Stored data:
##############################

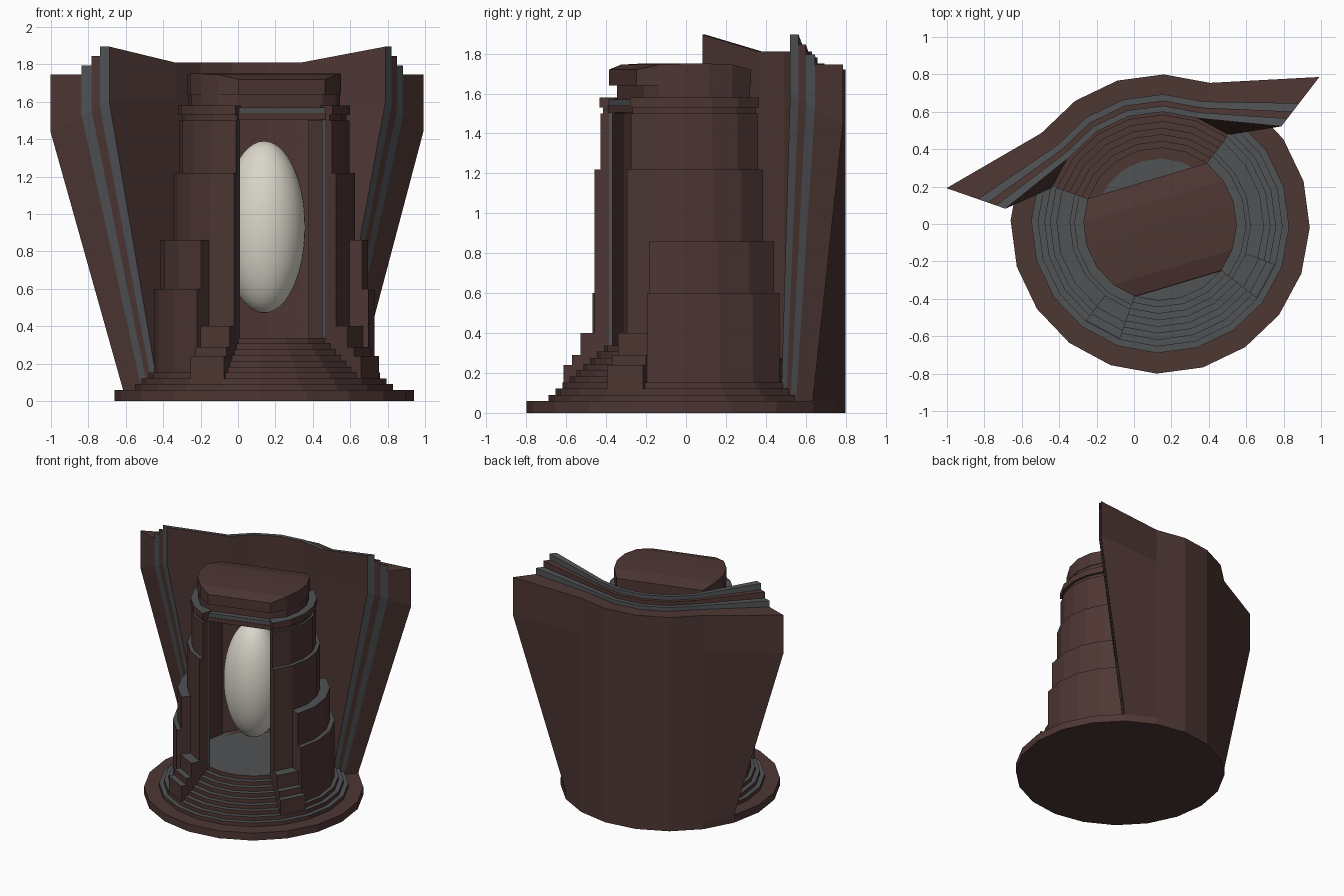
import bpy, bmesh
from math import radians, cos, sin
from mathutils import Matrix, Vector

cube = bpy.data.objects.get("Cube")
if cube:
    bpy.data.objects.remove(cube, do_unlink=True)

# The whole shrine is turned slightly about its own axis
PLACE = Matrix.Translation((0.14, 0, 0)) @ Matrix.Rotation(radians(16.6), 4, 'Z')
SEG = 18


def material(name, rgb):
    m = bpy.data.materials.new(name)
    m.use_nodes = True
    m.diffuse_color = (*rgb, 1)
    m.node_tree.nodes["Principled BSDF"].inputs["Base Color"].default_value = (*rgb, 1)
    return m


MATS = [material("dark brown stone", (0.076, 0.038, 0.034)),
        material("slate grey stone", (0.080, 0.084, 0.090)),
        material("pale ivory", (0.70, 0.67, 0.59))]
BROWN, GREY, IVORY = range(3)


def polar(r, a, z):
    return Vector((r * cos(radians(a)), r * sin(radians(a)), z))


def finish(name, bm):
    bmesh.ops.recalc_face_normals(bm, faces=bm.faces)
    me = bpy.data.meshes.new(name)
    bm.to_mesh(me)
    bm.free()
    for m in MATS:
        me.materials.append(m)
    ob = bpy.data.objects.new(name, me)
    bpy.context.collection.objects.link(ob)
    ob.matrix_world = PLACE
    return ob


def prism(name, outline, z0, z1, side=BROWN, top=BROWN):
    bm = bmesh.new()
    lo = [bm.verts.new((x, y, z0)) for x, y in outline]
    hi = [bm.verts.new((x, y, z1)) for x, y in outline]
    bm.faces.new(lo).material_index = BROWN
    bm.faces.new(hi).material_index = top
    for i in range(len(lo)):
        j = (i + 1) % len(lo)
        bm.faces.new((lo[i], lo[j], hi[j], hi[i])).material_index = side
    return finish(name, bm)


def arc(name, r0, r1, a0, a1, z0, z1, top=GREY, ends=BROWN):
    """Faceted curved block between two radii and two angles."""
    bm = bmesh.new()
    rings = [[bm.verts.new(polar(r, a, z)) for r, z in
              ((r0, z0), (r1, z0), (r1, z1), (r0, z1))]
             for a in range(a0, a1 + 1, SEG)]
    for p, q in zip(rings, rings[1:]):
        for i in range(4):
            j = (i + 1) % 4
            f = bm.faces.new((p[i], p[j], q[j], q[i]))
            f.material_index = top if i == 2 else BROWN
    for end in (rings[0], rings[-1]):
        bm.faces.new(end).material_index = ends
    return finish(name, bm)


def arc_pair(name, r0, r1, a0, a1, z0, z1, **kw):
    arc("left_" + name, r0, r1, a0, a1, z0, z1, **kw)
    arc("right_" + name, r0, r1, 180 - a1, 180 - a0, z0, z1, **kw)


def circle(r):
    return [polar(r, a, 0).xy for a in range(0, 360, SEG)]


def box(name, x, y0, y1, z0, z1, colour):
    prism(name, [(-x, y0), (x, y0), (x, y1), (-x, y1)], z0, z1, colour, colour)


# Round base, ring steps and chamber floor
prism("base_plinth", circle(0.8), 0, 0.06)
for i in range(9):
    r, z = 0.69 - 0.035 * i, 0.09 + 0.031 * i
    arc(f"front_step_{i + 1}", r - 0.06, r, 144, 396, 0.05, z)
    arc(f"back_step_{i + 1}", r - 0.06, r, 36, 144, 0.05, z, top=BROWN)
prism("chamber_floor", circle(0.39), 0.05, 0.338, BROWN, GREY)

# Stepped side walls, either side of the open front and back
for i, (r, start, z) in enumerate([(0.59, -36, 0.60), (0.555, -36, 0.86),
                                   (0.485, -54, 1.22), (0.455, -54, 1.50)]):
    arc_pair(f"wall_tier_{i + 1}", 0.41, r, start, 36, 0.06, z)
arc_pair("wall_lining", 0.39, 0.41, -54, 36, 0.30, 1.51, ends=GREY)
arc_pair("upper_belt", 0.38, 0.46, -54, 36, 1.53, 1.58)
arc_pair("lower_belt", 0.38, 0.44, -54, 36, 1.50, 1.53)

# Short stepped buttresses beside the stair
for i, (r, z) in enumerate([(0.65, 0.24), (0.605, 0.29), (0.56, 0.40)]):
    arc_pair(f"stair_buttress_{i + 1}", 0.42, r, -54, -36, 0.06, z)

# Drum under the roof, with a ledge over the doorway
half = [polar(0.405, a, 0).xy for a in range(-54, 37, SEG)]
drum = [(x, max(y, -0.29)) for x, y in half]
prism("roof_drum", drum + [(-x, y) for x, y in reversed(drum)], 1.51, 1.66)
box("door_lintel", 0.25, -0.335, -0.27, 1.505, 1.54, BROWN)
box("door_ledge", 0.245, -0.33, -0.27, 1.54, 1.57, GREY)

# Gently vaulted roof made of strips across the doorway
bm = bmesh.new()
rows = []
for a, z in zip(range(-54, 37, SEG), (1.72, 1.745, 1.75, 1.75, 1.745, 1.72)):
    p = polar(0.41, a, 0)
    rows.append([bm.verts.new((s * p.x, p.y, h)) for s, h in
                 ((-1, 1.64), (1, 1.64), (1, z), (-1, z))])
for p, q in zip(rows, rows[1:]):
    for i in range(4):
        j = (i + 1) % 4
        bm.faces.new((p[i], p[j], q[j], q[i]))
bm.faces.new(rows[0])
bm.faces.new(rows[-1])
finish("vaulted_roof", bm)


# Flared back screen made of nested layers, each rising above the last
def screen_layer(name, t0, t1, z_end, z_mid, colour):
    bm = bmesh.new()
    angles = list(range(36, 145, SEG))

    def sheet(t):
        r = 0.8 - 0.2 * t
        grid = []
        for k, a in enumerate(angles):
            foot = polar(r, a, 0.06)
            tip = k in (0, len(angles) - 1)
            x, y = foot.xy
            if tip:
                x = (1.04 - 0.27 * t) * (1 if k == 0 else -1)
                y = 0.51 - 0.195 * t
            pts = [foot, (x, y, 1.44 + 0.16 * t), (x, y, z_end if tip else z_mid)]
            grid.append([bm.verts.new(p) for p in pts])
        return grid

    back, front = sheet(t0), sheet(t1)
    for k in range(len(angles) - 1):
        for g in (back, front):
            for j in range(2):
                f = bm.faces.new((g[k][j], g[k + 1][j], g[k + 1][j + 1], g[k][j + 1]))
                f.material_index = BROWN if g is front else colour
        for j in (0, 2):
            f = bm.faces.new((back[k][j], back[k + 1][j], front[k + 1][j], front[k][j]))
            f.material_index = colour
    for k in (0, -1):
        for j in range(2):
            f = bm.faces.new((back[k][j], back[k][j + 1], front[k][j + 1], front[k][j]))
            f.material_index = colour
    finish(name, bm)


screen_layer("screen_outer", 0, 0.53, 1.745, 1.72, BROWN)
screen_layer("screen_outer_band", 0.53, 0.70, 1.795, 1.75, GREY)
screen_layer("screen_middle", 0.70, 0.84, 1.845, 1.78, BROWN)
screen_layer("screen_inner_band", 0.84, 1, 1.895, 1.81, GREY)

# Floating egg in the chamber
bm = bmesh.new()
bmesh.ops.create_uvsphere(bm, u_segments=40, v_segments=24, radius=1)
bmesh.ops.transform(bm, verts=bm.verts, matrix=Matrix.Translation((0, 0, 0.93))
                    @ Matrix.Diagonal((0.22, 0.22, 0.46, 1)))
for f in bm.faces:
    f.material_index = IVORY
    f.smooth = True
finish("floating_egg", bm)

##############################

Exercise = Starting from the line with "u_segments=40, v_segments=24, radius=1)", write out every remaining line of the data above exactly, the final line included, and nothing before it.

Response box =
bmesh.ops.create_uvsphere(bm, u_segments=40, v_segments=24, radius=1)
bmesh.ops.transform(bm, verts=bm.verts, matrix=Matrix.Translation((0, 0, 0.93))
                    @ Matrix.Diagonal((0.22, 0.22, 0.46, 1)))
for f in bm.faces:
    f.material_index = IVORY
    f.smooth = True
finish("floating_egg", bm)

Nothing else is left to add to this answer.